* [Task objective]: Wherever the string "openings" appears in the records, return the line that holds it.

___ Provided records ___

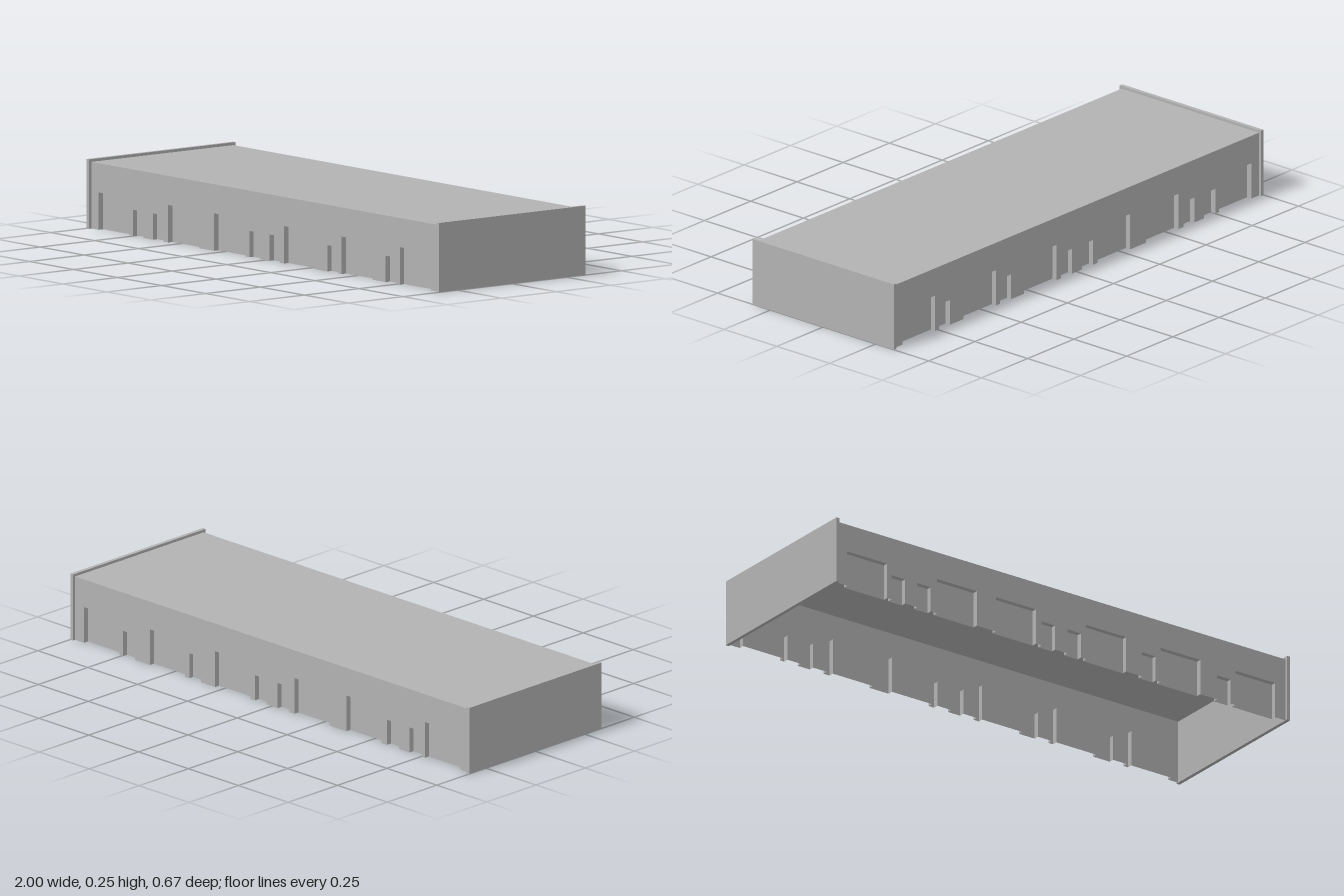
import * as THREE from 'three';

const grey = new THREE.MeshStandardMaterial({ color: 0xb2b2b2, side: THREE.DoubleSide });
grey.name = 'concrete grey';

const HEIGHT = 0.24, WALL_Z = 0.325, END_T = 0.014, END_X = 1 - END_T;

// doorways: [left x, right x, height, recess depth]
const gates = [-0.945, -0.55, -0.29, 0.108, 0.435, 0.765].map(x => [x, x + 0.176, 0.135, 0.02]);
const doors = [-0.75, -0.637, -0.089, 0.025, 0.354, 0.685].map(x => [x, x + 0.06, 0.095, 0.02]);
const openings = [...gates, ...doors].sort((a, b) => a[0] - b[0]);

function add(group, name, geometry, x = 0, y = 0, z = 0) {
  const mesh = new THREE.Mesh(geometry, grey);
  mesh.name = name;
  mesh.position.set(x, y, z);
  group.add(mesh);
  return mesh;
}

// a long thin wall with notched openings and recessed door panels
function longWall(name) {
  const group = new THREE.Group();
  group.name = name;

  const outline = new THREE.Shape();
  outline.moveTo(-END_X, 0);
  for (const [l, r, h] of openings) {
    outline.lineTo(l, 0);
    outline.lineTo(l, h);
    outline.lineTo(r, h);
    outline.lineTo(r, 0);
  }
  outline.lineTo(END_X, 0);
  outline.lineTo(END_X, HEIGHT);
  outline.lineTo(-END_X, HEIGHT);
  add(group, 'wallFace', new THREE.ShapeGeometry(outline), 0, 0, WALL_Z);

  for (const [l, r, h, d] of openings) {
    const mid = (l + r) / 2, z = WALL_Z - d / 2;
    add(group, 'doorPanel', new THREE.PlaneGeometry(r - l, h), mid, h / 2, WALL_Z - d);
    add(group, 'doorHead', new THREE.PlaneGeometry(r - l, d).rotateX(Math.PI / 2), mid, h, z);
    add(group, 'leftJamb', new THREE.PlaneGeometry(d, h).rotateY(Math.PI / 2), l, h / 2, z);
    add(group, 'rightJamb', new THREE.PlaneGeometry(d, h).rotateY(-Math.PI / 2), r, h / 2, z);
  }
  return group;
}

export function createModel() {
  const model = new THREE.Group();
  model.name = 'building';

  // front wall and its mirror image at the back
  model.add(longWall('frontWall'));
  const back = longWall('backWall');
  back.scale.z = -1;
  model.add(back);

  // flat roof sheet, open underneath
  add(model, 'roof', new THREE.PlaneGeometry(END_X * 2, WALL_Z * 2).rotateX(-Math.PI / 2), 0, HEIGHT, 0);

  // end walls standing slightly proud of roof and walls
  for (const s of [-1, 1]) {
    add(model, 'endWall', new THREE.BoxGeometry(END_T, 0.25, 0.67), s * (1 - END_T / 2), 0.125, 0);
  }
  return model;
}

___

* [Reply to the exercise]:
const openings = [...gates, ...doors].sort((a, b) => a[0] - b[0]);
// a long thin wall with notched openings and recessed door panels
  for (const [l, r, h] of openings) {
  for (const [l, r, h, d] of openings) {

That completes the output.